Regarding the crisis in Greece and the eurozone, do U.S. banks have anything to worry about?
There is definitely cause for American banks to be concerned about financial crises throughout the world, particularly in the eurozone. Our financial marketplace is a global marketplace, and all of the separate parts impact everything else to some degree.
If we look at historical examples, it was the collapse of (the bank) Credit-Anstalt in Austria in 1931 that had a domino effect upon global financial markets and hastened the Great Depression. In fact, we can go as far back as 1819 to see where adverse financial conditions in Europe impacted the United States, leading to the Panic of 1819.
Today's financial marketplace is as globally integrated as it has ever been. The impact of events outside America's borders will directly impact us. If there is a loss of investor confidence arising from any catastrophic financial event in Europe, the impact upon American banks, investors, and the overall domestic economy will be swift and significant.
Do you see any common thread among the Asian financial crisis in the mid-'90s, the financial crisis of 2008 and what's going on in Europe now?
There are some comparisons but also some distinct differences. Certainly, the Asian crisis and the American crisis in 2008 both involve the basic characteristics of a boom-bust event. In these cases easy credit, much of it tied to real estate, and an overly optimistic private sector combined to create a boom that would inevitably lead to a bust outcome. Investor expectations were simply too aggressive, and when reality became apparent, financial markets corrected themselves.
The current situation in Europe is somewhat different, and I believe that it is more dangerous. The signing of the Maastricht Treaty in 1992, and eventual creation of a common currency (the euro) with parameters for each nation's monetary policy, was a major accomplishment. The core problem, though, is that Maastricht never addressed sovereign fiscal policy parameters and, as a consequence, the various European nations are free to pursue "nonaligned" fiscal policies. So long as countries such as Greece, Portugal and others can run up massive debt through the use of aggressive and unsustainable fiscal measures while other EU nations, such as Germany, are more restrained, the possibility of national debt defaults is both possible and potentially catastrophic. The EU does not have a solution in place on the issue of nonaligned fiscal policy. Until they address this fundamental problem, there is cause for concern.

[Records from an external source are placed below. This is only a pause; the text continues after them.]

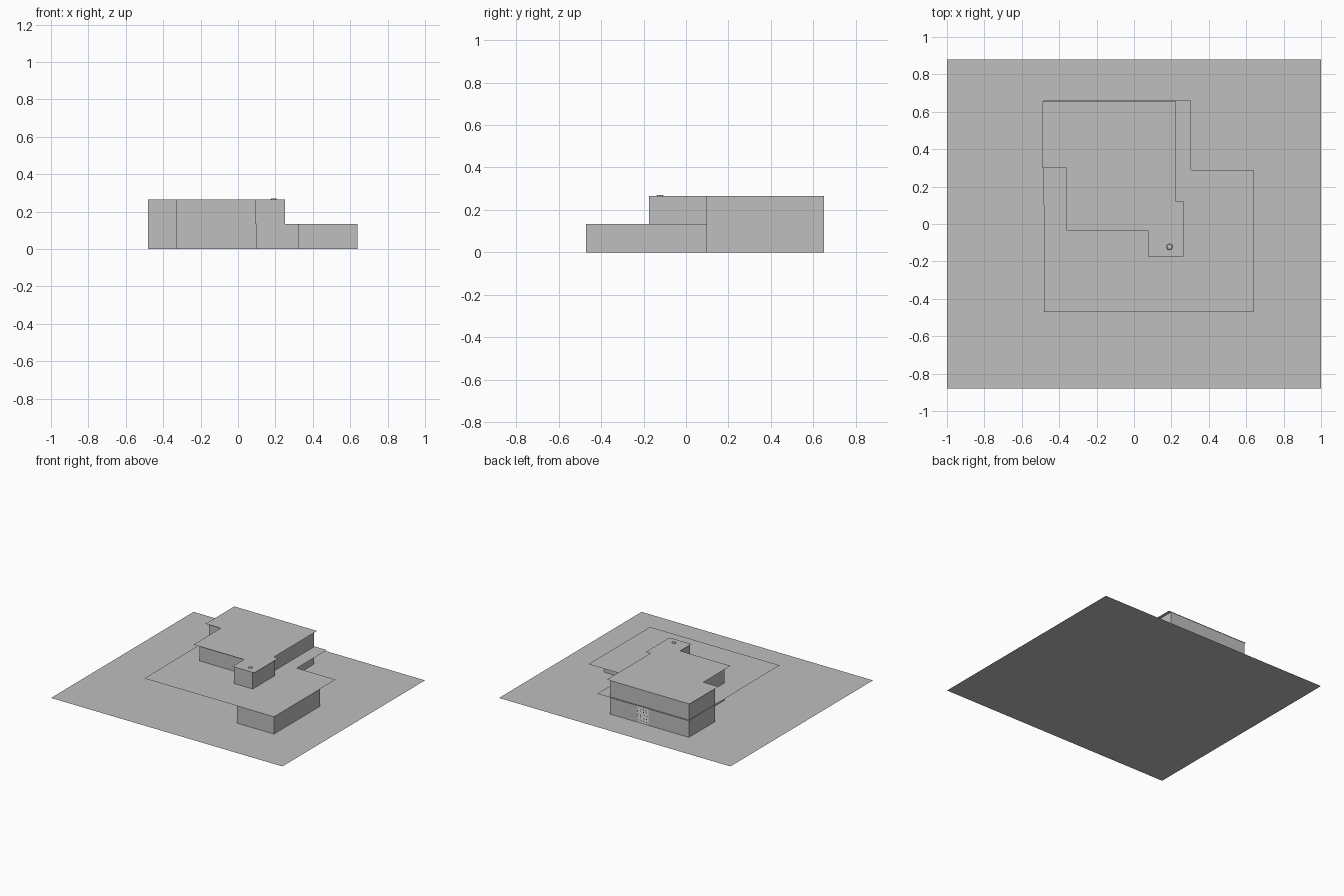
import bpy
import bmesh
import random

if "Cube" in bpy.data.objects:
    bpy.data.objects.remove(bpy.data.objects["Cube"], do_unlink=True)

random.seed(4)
STOREY, ROOF = 0.135, 0.265
BACK = 0.65


def material(name, value):
    mat = bpy.data.materials.new(name)
    mat.use_nodes = True
    colour = (value, value, value, 1)
    mat.diffuse_color = colour
    mat.node_tree.nodes["Principled BSDF"].inputs["Base Color"].default_value = colour
    return mat


grey = material("plain grey", 0.52)
white = material("door white", 0.9)
dark = material("dark grey", 0.04)


def finish(name, bm, mat):
    mesh = bpy.data.meshes.new(name)
    bm.to_mesh(mesh)
    bm.free()
    mesh.materials.append(mat)
    obj = bpy.data.objects.new(name, mesh)
    bpy.context.scene.collection.objects.link(obj)
    return obj


def slab(name, outline, z, mat=grey):
    """Paper-thin horizontal sheet."""
    bm = bmesh.new()
    bm.faces.new([bm.verts.new((x, y, z)) for x, y in outline])
    return finish(name, bm, mat)


def walls(name, outline, z0, z1, gap=None):
    """Wall sheets around a plan; the segment numbered gap is left open."""
    bm = bmesh.new()
    low = [bm.verts.new((x, y, z0)) for x, y in outline]
    high = [bm.verts.new((x, y, z1)) for x, y in outline]
    for i in range(len(outline)):
        j = (i + 1) % len(outline)
        if i != gap:
            bm.faces.new((low[i], low[j], high[j], high[i]))
    return finish(name, bm, grey)


def rectangle(x0, y0, x1, y1):
    return [(x0, y0), (x1, y0), (x1, y1), (x0, y1)]


# Site
slab("ground", rectangle(-1, -0.88, 1, 0.88), 0)

# Storeys share the rear and left side of the plan
side = [(-0.48, BACK), (-0.48, 0.33), (-0.33, 0.33), (-0.33, -0.005)]
lower = [(0.1, -0.005), (0.1, -0.175), (0.32, -0.175), (0.32, -0.47),
         (0.64, -0.47), (0.64, 0.1), (0.2, 0.1), (0.2, BACK)]
doorway = [(-0.03, BACK), (-0.13, BACK)]
plan = side + lower + doorway
walls("lower_walls", plan, 0, STOREY, gap=len(plan) - 2)

upper = [(0.09, -0.005), (0.09, -0.175), (0.25, -0.175), (0.25, 0.1),
         (0.2, 0.1), (0.2, BACK)]
walls("upper_walls", side + upper, STOREY, ROOF)

# Overhanging roofs
slab("lower_roof", [(-0.48, -0.47), (0.64, -0.47), (0.64, 0.29), (0.305, 0.29),
                    (0.305, 0.66), (-0.485, 0.66)], STOREY)
slab("upper_roof", [(-0.49, 0.655), (-0.49, 0.3), (-0.36, 0.3), (-0.36, -0.035),
                    (0.075, -0.035), (0.075, -0.175), (0.265, -0.175),
                    (0.265, 0.12), (0.225, 0.12), (0.225, 0.655)], ROOF)


def upright(bm, x0, x1, z0, z1, y):
    corners = [(x1, z0), (x0, z0), (x0, z1), (x1, z1)]
    bm.faces.new([bm.verts.new((x, y, z)) for x, z in corners])


# Rear door with small dark studs
bm = bmesh.new()
upright(bm, -0.13, -0.03, 0, STOREY, BACK - 0.002)
finish("rear_door", bm, white)

bm = bmesh.new()
for column in range(4):
    for row in range(5):
        x = -0.117 + column * 0.024 + random.uniform(-0.004, 0.004)
        z = 0.018 + row * 0.022 + random.uniform(-0.004, 0.004)
        upright(bm, x, x + 0.008, z, z + 0.008, BACK)
finish("door_studs", bm, dark)

# Low vent on the upper roof
bm = bmesh.new()
bmesh.ops.create_cone(bm, cap_ends=True, segments=8, radius1=0.017,
                      radius2=0.014, depth=0.005)
vent = finish("roof_vent", bm, grey)
vent.location = (0.19, -0.122, ROOF + 0.0025)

What do you think of Operation Twist, the Fed's plan to sell short-term Treasuries to buy long-term Treasuries in a bid to reduce long-term interest rates?
The underlying goal of Operation Twist is to reduce the cost of funds and provide the incentive for private sector entrepreneurs to access debt capital to expand their businesses and create jobs. This is a fine and admirable goal, but I don't see any positive outcomes resulting from this attempt. At the end of the day, the private sector will assess risk, and the positive benefits from a dozen or two (dozen) basis points on debt capital will simply not be sufficient to overcome present concerns about regulation and health care costs. Japan tried using similar strategies to make the cost of debt capital close to zero in the 1990s in order to spur economic activity without success.

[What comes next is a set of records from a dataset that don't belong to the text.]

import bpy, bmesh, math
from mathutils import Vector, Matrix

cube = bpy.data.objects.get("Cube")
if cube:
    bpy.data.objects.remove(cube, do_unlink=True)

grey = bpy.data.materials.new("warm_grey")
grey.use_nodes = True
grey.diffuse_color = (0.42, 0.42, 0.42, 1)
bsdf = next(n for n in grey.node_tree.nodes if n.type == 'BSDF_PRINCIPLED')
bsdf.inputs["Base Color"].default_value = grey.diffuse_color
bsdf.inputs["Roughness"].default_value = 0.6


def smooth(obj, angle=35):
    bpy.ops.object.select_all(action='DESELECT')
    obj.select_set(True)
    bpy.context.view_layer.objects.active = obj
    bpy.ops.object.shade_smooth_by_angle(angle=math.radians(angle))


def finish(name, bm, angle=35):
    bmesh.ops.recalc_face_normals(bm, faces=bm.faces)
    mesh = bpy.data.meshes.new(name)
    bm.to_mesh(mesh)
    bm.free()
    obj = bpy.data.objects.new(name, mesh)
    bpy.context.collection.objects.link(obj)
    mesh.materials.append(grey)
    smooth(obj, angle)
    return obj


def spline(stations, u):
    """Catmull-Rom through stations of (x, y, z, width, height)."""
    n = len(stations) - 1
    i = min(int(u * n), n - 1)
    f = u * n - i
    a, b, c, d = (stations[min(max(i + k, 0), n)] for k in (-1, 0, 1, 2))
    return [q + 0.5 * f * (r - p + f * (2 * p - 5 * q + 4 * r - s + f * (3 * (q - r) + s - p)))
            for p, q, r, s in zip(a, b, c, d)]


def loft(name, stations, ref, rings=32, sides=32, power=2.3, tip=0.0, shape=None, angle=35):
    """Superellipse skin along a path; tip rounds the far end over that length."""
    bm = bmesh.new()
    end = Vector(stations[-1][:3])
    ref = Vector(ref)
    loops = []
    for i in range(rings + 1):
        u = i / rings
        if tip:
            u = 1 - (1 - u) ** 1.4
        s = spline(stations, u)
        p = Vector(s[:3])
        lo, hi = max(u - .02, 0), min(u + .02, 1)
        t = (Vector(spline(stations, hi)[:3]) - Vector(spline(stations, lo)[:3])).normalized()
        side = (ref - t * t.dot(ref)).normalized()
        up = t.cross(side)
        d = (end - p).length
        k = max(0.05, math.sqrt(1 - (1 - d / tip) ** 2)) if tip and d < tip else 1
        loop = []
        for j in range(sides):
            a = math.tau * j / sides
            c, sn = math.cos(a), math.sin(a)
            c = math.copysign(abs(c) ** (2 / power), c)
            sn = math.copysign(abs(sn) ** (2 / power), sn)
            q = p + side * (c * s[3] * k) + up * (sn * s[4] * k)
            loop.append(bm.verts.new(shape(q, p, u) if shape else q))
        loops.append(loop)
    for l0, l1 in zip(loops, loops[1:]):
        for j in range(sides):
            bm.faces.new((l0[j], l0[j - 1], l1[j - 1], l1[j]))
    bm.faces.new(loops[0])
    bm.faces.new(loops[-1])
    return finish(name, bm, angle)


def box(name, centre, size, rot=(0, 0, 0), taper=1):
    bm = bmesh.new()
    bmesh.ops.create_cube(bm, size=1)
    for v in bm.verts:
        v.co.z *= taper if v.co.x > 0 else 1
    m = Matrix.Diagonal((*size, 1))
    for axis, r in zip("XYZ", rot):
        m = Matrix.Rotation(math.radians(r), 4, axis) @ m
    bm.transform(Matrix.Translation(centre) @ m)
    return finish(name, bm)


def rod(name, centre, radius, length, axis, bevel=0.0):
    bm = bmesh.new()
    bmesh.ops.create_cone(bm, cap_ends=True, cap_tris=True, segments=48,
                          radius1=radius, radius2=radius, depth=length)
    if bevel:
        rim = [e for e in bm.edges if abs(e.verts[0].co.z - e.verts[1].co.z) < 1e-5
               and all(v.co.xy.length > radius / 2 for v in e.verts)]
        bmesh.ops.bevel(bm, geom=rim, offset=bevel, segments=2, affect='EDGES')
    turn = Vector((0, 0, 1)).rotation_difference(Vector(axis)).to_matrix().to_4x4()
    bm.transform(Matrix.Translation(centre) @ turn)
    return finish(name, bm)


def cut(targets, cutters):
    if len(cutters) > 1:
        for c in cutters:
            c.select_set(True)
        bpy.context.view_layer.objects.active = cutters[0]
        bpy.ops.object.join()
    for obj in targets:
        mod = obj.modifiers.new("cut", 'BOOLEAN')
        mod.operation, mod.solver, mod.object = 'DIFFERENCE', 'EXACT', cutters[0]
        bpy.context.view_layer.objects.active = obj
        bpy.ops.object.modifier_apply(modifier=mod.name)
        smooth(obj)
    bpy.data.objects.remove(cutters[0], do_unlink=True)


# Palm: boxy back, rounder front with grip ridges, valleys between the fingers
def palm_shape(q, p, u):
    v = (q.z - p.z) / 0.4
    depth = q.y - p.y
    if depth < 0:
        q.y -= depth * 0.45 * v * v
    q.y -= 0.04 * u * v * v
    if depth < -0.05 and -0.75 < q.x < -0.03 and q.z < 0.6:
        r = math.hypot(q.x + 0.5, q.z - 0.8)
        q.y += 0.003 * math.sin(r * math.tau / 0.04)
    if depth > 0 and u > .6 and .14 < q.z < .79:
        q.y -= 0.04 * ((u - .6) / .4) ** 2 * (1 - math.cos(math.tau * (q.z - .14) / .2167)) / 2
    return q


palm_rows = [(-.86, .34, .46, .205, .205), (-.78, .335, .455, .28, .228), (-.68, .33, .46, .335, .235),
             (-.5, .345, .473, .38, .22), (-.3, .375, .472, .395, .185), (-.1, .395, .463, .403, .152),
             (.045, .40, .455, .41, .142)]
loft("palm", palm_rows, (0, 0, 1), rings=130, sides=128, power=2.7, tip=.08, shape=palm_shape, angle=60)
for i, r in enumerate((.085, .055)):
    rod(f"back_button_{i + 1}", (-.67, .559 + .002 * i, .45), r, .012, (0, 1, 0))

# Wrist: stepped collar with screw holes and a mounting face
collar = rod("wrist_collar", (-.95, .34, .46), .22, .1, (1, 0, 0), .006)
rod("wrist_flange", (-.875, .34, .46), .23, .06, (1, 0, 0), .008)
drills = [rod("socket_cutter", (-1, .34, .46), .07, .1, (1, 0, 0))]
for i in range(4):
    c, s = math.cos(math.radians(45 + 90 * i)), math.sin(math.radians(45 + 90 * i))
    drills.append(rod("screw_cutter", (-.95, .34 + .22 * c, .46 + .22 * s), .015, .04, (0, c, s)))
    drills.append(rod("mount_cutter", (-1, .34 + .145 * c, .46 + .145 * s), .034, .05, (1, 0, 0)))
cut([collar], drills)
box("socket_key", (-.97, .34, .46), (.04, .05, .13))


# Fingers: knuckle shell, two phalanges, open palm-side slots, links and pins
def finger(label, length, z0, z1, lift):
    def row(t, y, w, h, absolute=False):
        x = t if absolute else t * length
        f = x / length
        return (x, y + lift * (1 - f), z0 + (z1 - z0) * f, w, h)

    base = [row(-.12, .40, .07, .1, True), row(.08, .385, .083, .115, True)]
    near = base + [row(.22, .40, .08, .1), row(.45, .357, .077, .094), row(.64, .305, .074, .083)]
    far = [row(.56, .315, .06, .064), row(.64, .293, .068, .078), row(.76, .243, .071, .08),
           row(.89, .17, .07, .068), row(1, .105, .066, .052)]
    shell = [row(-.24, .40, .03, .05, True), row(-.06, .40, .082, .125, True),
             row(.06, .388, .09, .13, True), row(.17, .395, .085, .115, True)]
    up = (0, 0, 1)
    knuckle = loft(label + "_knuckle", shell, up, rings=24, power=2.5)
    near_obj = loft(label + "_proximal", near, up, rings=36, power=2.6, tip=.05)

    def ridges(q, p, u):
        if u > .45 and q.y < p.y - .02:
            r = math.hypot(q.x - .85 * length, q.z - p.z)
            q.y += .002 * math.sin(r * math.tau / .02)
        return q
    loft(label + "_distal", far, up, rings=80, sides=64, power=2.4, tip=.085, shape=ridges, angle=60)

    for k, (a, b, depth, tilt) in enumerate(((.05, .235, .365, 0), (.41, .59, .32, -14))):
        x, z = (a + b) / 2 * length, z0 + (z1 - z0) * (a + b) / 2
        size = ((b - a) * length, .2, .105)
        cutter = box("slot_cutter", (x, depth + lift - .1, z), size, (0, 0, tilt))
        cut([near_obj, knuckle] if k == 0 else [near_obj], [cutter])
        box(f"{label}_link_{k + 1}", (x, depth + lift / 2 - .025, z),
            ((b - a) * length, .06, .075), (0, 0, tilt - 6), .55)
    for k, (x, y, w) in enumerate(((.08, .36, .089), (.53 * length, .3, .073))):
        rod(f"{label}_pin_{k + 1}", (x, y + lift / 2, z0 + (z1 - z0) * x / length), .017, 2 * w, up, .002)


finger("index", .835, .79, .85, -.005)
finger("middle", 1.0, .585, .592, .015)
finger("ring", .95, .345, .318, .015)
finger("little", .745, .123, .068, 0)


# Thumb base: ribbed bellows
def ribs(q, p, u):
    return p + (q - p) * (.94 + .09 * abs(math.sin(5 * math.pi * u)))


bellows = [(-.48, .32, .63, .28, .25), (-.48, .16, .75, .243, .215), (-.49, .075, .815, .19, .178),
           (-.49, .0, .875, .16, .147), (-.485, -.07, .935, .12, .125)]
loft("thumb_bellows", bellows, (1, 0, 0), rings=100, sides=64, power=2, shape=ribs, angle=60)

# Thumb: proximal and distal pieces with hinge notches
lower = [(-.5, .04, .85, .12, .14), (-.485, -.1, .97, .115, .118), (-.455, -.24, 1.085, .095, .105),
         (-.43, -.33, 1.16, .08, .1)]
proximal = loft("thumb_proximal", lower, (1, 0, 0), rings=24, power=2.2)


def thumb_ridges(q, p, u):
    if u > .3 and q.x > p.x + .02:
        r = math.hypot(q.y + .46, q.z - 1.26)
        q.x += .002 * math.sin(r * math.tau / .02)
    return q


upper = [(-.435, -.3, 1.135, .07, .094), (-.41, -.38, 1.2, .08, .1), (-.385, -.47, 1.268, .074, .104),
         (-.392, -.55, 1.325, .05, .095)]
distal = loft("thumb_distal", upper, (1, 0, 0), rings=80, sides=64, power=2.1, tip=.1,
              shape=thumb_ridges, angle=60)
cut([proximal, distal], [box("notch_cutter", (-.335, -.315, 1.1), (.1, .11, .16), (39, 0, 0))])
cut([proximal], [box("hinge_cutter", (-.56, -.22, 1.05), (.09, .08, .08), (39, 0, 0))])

Also keep in mind that markets impact long-term interest rates more than the Fed does. If, at some point, capital markets become truly concerned about inflation, the long end of the yield curve will rise regardless of Fed tactics such as Operation Twist.

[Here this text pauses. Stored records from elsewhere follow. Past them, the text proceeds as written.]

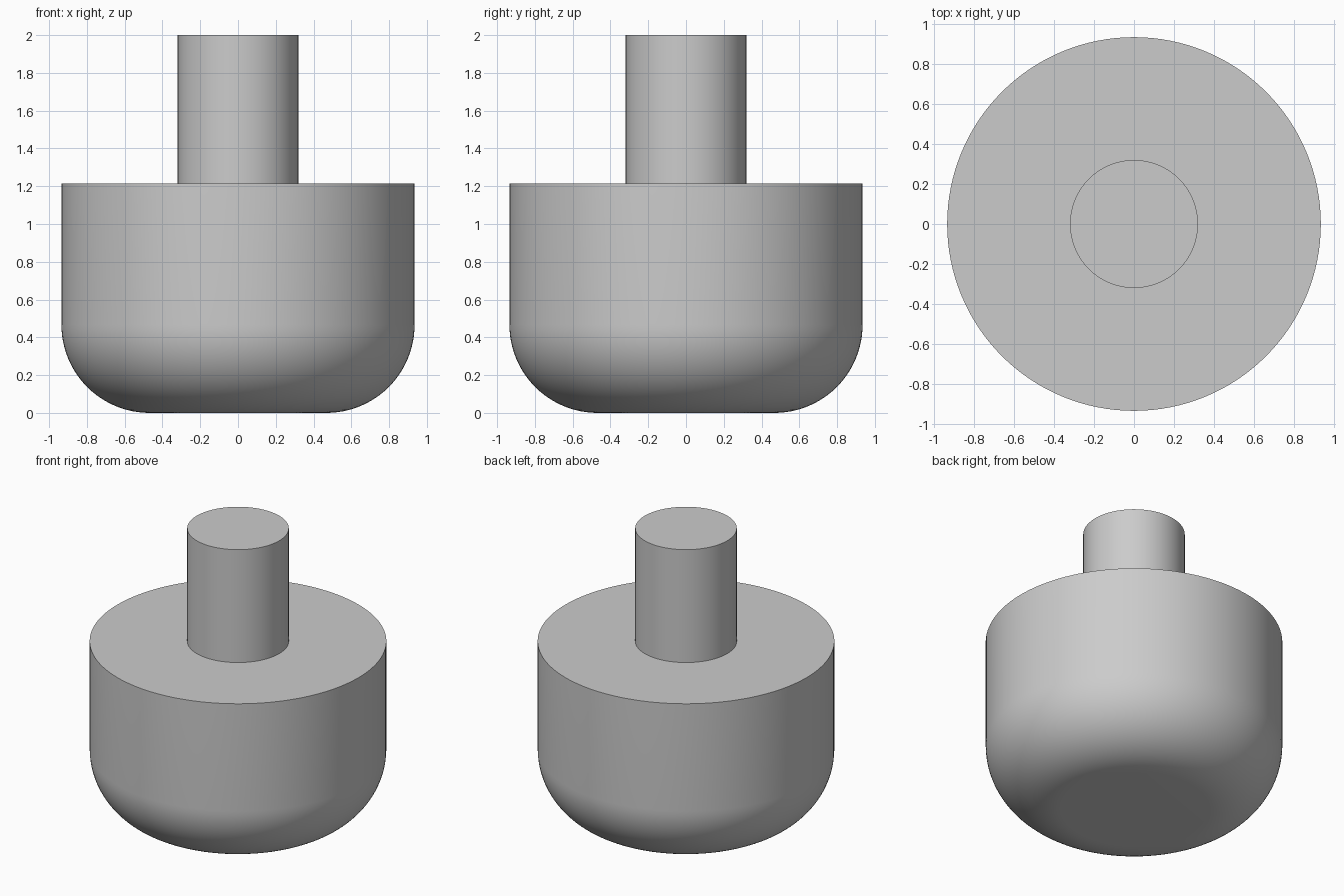
import bpy, bmesh, math

cube = bpy.data.objects.get("Cube")
if cube:
    bpy.data.objects.remove(cube, do_unlink=True)

SEGMENTS = 128
BODY_RADIUS, BODY_TOP, FILLET = 0.935, 1.215, 0.467
STEM_RADIUS, STEM_TOP = 0.32, 2.0

grey = bpy.data.materials.new("plain grey")
grey.use_nodes = True
colour = (0.6, 0.6, 0.6, 1)
grey.diffuse_color = colour
grey.node_tree.nodes["Principled BSDF"].inputs["Base Color"].default_value = colour


def lathe(name, profile):
    """Revolve a (radius, height) profile about z; open ends become flat caps."""
    bm = bmesh.new()
    rings = []
    for r, z in profile:
        ring = []
        for i in range(SEGMENTS):
            a = math.tau * i / SEGMENTS
            ring.append(bm.verts.new((r * math.cos(a), r * math.sin(a), z)))
        rings.append(ring)
    for low, high in zip(rings, rings[1:]):
        for i in range(SEGMENTS):
            j = (i + 1) % SEGMENTS
            bm.faces.new((low[i], low[j], high[j], high[i]))
    bm.faces.new(rings[0][::-1])
    bm.faces.new(rings[-1])
    mesh = bpy.data.meshes.new(name)
    bm.to_mesh(mesh)
    bm.free()
    mesh.materials.append(grey)
    obj = bpy.data.objects.new(name, mesh)
    bpy.context.collection.objects.link(obj)
    bpy.ops.object.select_all(action="DESELECT")
    obj.select_set(True)
    bpy.context.view_layer.objects.active = obj
    bpy.ops.object.shade_smooth_by_angle(angle=math.radians(30))
    return obj


# Wide body with a rounded lower edge
steps = 24
body_profile = []
for k in range(steps + 1):
    a = math.pi / 2 * k / steps
    body_profile.append((BODY_RADIUS - FILLET + FILLET * math.sin(a),
                         FILLET - FILLET * math.cos(a)))
body_profile.append((BODY_RADIUS, BODY_TOP))
lathe("body", body_profile)

# Narrow stem standing on the body
lathe("stem", [(STEM_RADIUS, BODY_TOP - 0.01), (STEM_RADIUS, STEM_TOP)])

In the end, I have serious doubts that it will accomplish its goals. The private sector will still see risk in the marketplace arising from other factors, and this program will not change their minds.
How can central banks and the international banking system work to reduce the severity of future banking crises?
First, the central banking system needs to step in and provide the resources to avert a financial disaster. The IMF (International Monetary Fund) and central bankers provided that in the case of Asia in the 1990s, and they appear to be doing the same in Europe at the present time. However, the only way in which we can lower our exposure to both the frequency and severity of financial crises is to curb the behavior of financially irresponsible nations whose fiscal policies result in unsustainable debt loads. As painful as it is, and we see this playing out in Greece, the consequence of a fiscal policy "binge" is the pain of an austerity "hangover."
There is no magical elixir that avoids the pain of a financial crisis. Political leaders, bankers, investors and citizens all need to realize there are consequences to actions.
We would like to thank John Moore, associate professor of finance at Walsh College and a certified public accountant for offering his insights. Questions for this interview contributed by Holden Lewis, assistant managing editor for Bankrate.com.